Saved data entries
BEGIN

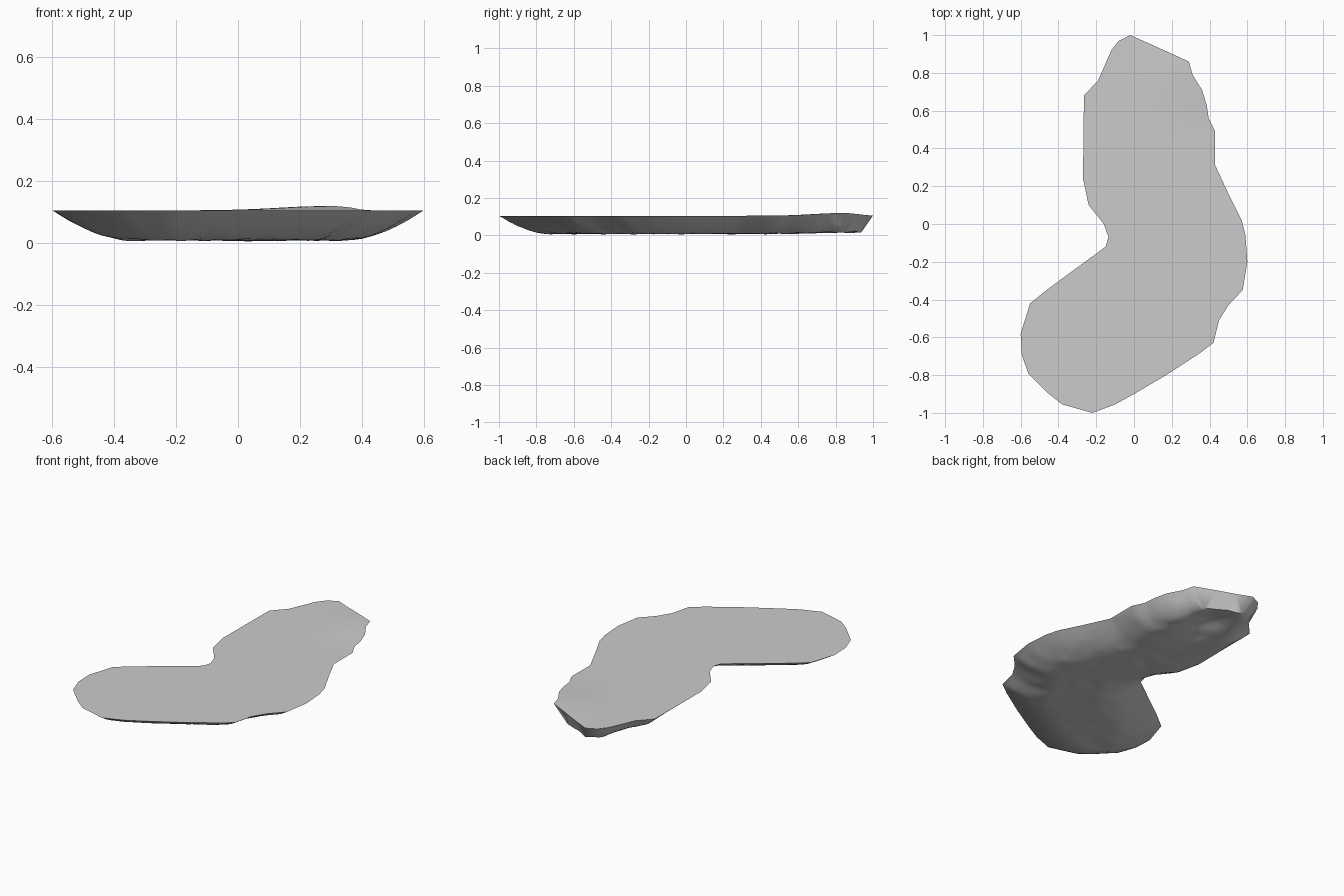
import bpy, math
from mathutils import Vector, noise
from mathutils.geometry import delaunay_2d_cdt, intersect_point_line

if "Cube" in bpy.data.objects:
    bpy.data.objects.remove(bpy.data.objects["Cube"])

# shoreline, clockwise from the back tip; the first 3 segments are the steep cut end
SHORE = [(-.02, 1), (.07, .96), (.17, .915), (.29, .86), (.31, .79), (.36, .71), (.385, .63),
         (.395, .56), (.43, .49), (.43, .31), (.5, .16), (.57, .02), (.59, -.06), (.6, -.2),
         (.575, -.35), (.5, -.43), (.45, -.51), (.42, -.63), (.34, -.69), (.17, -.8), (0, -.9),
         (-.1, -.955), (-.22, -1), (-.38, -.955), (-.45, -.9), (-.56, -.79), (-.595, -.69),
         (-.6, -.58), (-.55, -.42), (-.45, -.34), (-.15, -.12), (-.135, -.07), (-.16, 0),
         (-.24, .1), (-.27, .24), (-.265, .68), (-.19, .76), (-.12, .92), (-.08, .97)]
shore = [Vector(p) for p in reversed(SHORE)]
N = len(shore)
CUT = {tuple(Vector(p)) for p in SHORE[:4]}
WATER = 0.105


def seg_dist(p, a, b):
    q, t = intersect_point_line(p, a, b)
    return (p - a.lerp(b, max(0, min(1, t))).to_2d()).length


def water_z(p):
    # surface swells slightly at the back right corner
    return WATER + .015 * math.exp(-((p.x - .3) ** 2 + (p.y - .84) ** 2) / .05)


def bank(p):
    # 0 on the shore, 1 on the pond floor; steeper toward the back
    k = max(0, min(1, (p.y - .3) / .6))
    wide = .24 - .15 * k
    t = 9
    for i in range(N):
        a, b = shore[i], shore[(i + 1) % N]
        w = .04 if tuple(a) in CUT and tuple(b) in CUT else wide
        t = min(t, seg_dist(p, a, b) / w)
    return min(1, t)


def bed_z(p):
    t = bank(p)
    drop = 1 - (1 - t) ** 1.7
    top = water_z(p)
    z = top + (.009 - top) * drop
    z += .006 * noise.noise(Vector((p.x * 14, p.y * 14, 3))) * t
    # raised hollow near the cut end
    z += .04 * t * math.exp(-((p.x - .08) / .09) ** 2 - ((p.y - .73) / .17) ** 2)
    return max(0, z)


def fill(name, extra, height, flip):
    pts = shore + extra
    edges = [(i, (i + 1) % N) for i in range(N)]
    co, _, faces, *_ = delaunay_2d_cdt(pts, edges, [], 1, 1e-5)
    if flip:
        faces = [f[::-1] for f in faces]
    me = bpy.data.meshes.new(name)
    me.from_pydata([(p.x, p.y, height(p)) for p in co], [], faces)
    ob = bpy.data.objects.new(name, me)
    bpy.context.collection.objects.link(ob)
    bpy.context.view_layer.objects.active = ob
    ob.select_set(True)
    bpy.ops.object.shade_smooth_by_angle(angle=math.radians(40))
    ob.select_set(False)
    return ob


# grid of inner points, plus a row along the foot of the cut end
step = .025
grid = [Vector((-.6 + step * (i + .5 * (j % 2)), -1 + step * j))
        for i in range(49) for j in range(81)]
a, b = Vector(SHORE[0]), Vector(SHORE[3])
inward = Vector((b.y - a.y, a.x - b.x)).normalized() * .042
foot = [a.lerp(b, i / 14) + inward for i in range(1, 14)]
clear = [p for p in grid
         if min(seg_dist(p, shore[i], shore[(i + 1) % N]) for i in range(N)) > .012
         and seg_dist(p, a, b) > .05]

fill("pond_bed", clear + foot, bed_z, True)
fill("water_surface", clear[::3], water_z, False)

END

Exact copies of all the entries are needed; output them without the pictures.

RESULT OF THIS TASK -
import bpy, math
from mathutils import Vector, noise
from mathutils.geometry import delaunay_2d_cdt, intersect_point_line

if "Cube" in bpy.data.objects:
    bpy.data.objects.remove(bpy.data.objects["Cube"])

# shoreline, clockwise from the back tip; the first 3 segments are the steep cut end
SHORE = [(-.02, 1), (.07, .96), (.17, .915), (.29, .86), (.31, .79), (.36, .71), (.385, .63),
         (.395, .56), (.43, .49), (.43, .31), (.5, .16), (.57, .02), (.59, -.06), (.6, -.2),
         (.575, -.35), (.5, -.43), (.45, -.51), (.42, -.63), (.34, -.69), (.17, -.8), (0, -.9),
         (-.1, -.955), (-.22, -1), (-.38, -.955), (-.45, -.9), (-.56, -.79), (-.595, -.69),
         (-.6, -.58), (-.55, -.42), (-.45, -.34), (-.15, -.12), (-.135, -.07), (-.16, 0),
         (-.24, .1), (-.27, .24), (-.265, .68), (-.19, .76), (-.12, .92), (-.08, .97)]
shore = [Vector(p) for p in reversed(SHORE)]
N = len(shore)
CUT = {tuple(Vector(p)) for p in SHORE[:4]}
WATER = 0.105


def seg_dist(p, a, b):
    q, t = intersect_point_line(p, a, b)
    return (p - a.lerp(b, max(0, min(1, t))).to_2d()).length


def water_z(p):
    # surface swells slightly at the back right corner
    return WATER + .015 * math.exp(-((p.x - .3) ** 2 + (p.y - .84) ** 2) / .05)


def bank(p):
    # 0 on the shore, 1 on the pond floor; steeper toward the back
    k = max(0, min(1, (p.y - .3) / .6))
    wide = .24 - .15 * k
    t = 9
    for i in range(N):
        a, b = shore[i], shore[(i + 1) % N]
        w = .04 if tuple(a) in CUT and tuple(b) in CUT else wide
        t = min(t, seg_dist(p, a, b) / w)
    return min(1, t)


def bed_z(p):
    t = bank(p)
    drop = 1 - (1 - t) ** 1.7
    top = water_z(p)
    z = top + (.009 - top) * drop
    z += .006 * noise.noise(Vector((p.x * 14, p.y * 14, 3))) * t
    # raised hollow near the cut end
    z += .04 * t * math.exp(-((p.x - .08) / .09) ** 2 - ((p.y - .73) / .17) ** 2)
    return max(0, z)


def fill(name, extra, height, flip):
    pts = shore + extra
    edges = [(i, (i + 1) % N) for i in range(N)]
    co, _, faces, *_ = delaunay_2d_cdt(pts, edges, [], 1, 1e-5)
    if flip:
        faces = [f[::-1] for f in faces]
    me = bpy.data.meshes.new(name)
    me.from_pydata([(p.x, p.y, height(p)) for p in co], [], faces)
    ob = bpy.data.objects.new(name, me)
    bpy.context.collection.objects.link(ob)
    bpy.context.view_layer.objects.active = ob
    ob.select_set(True)
    bpy.ops.object.shade_smooth_by_angle(angle=math.radians(40))
    ob.select_set(False)
    return ob


# grid of inner points, plus a row along the foot of the cut end
step = .025
grid = [Vector((-.6 + step * (i + .5 * (j % 2)), -1 + step * j))
        for i in range(49) for j in range(81)]
a, b = Vector(SHORE[0]), Vector(SHORE[3])
inward = Vector((b.y - a.y, a.x - b.x)).normalized() * .042
foot = [a.lerp(b, i / 14) + inward for i in range(1, 14)]
clear = [p for p in grid
         if min(seg_dist(p, shore[i], shore[(i + 1) % N]) for i in range(N)) > .012
         and seg_dist(p, a, b) > .05]

fill("pond_bed", clear + foot, bed_z, True)
fill("water_surface", clear[::3], water_z, False)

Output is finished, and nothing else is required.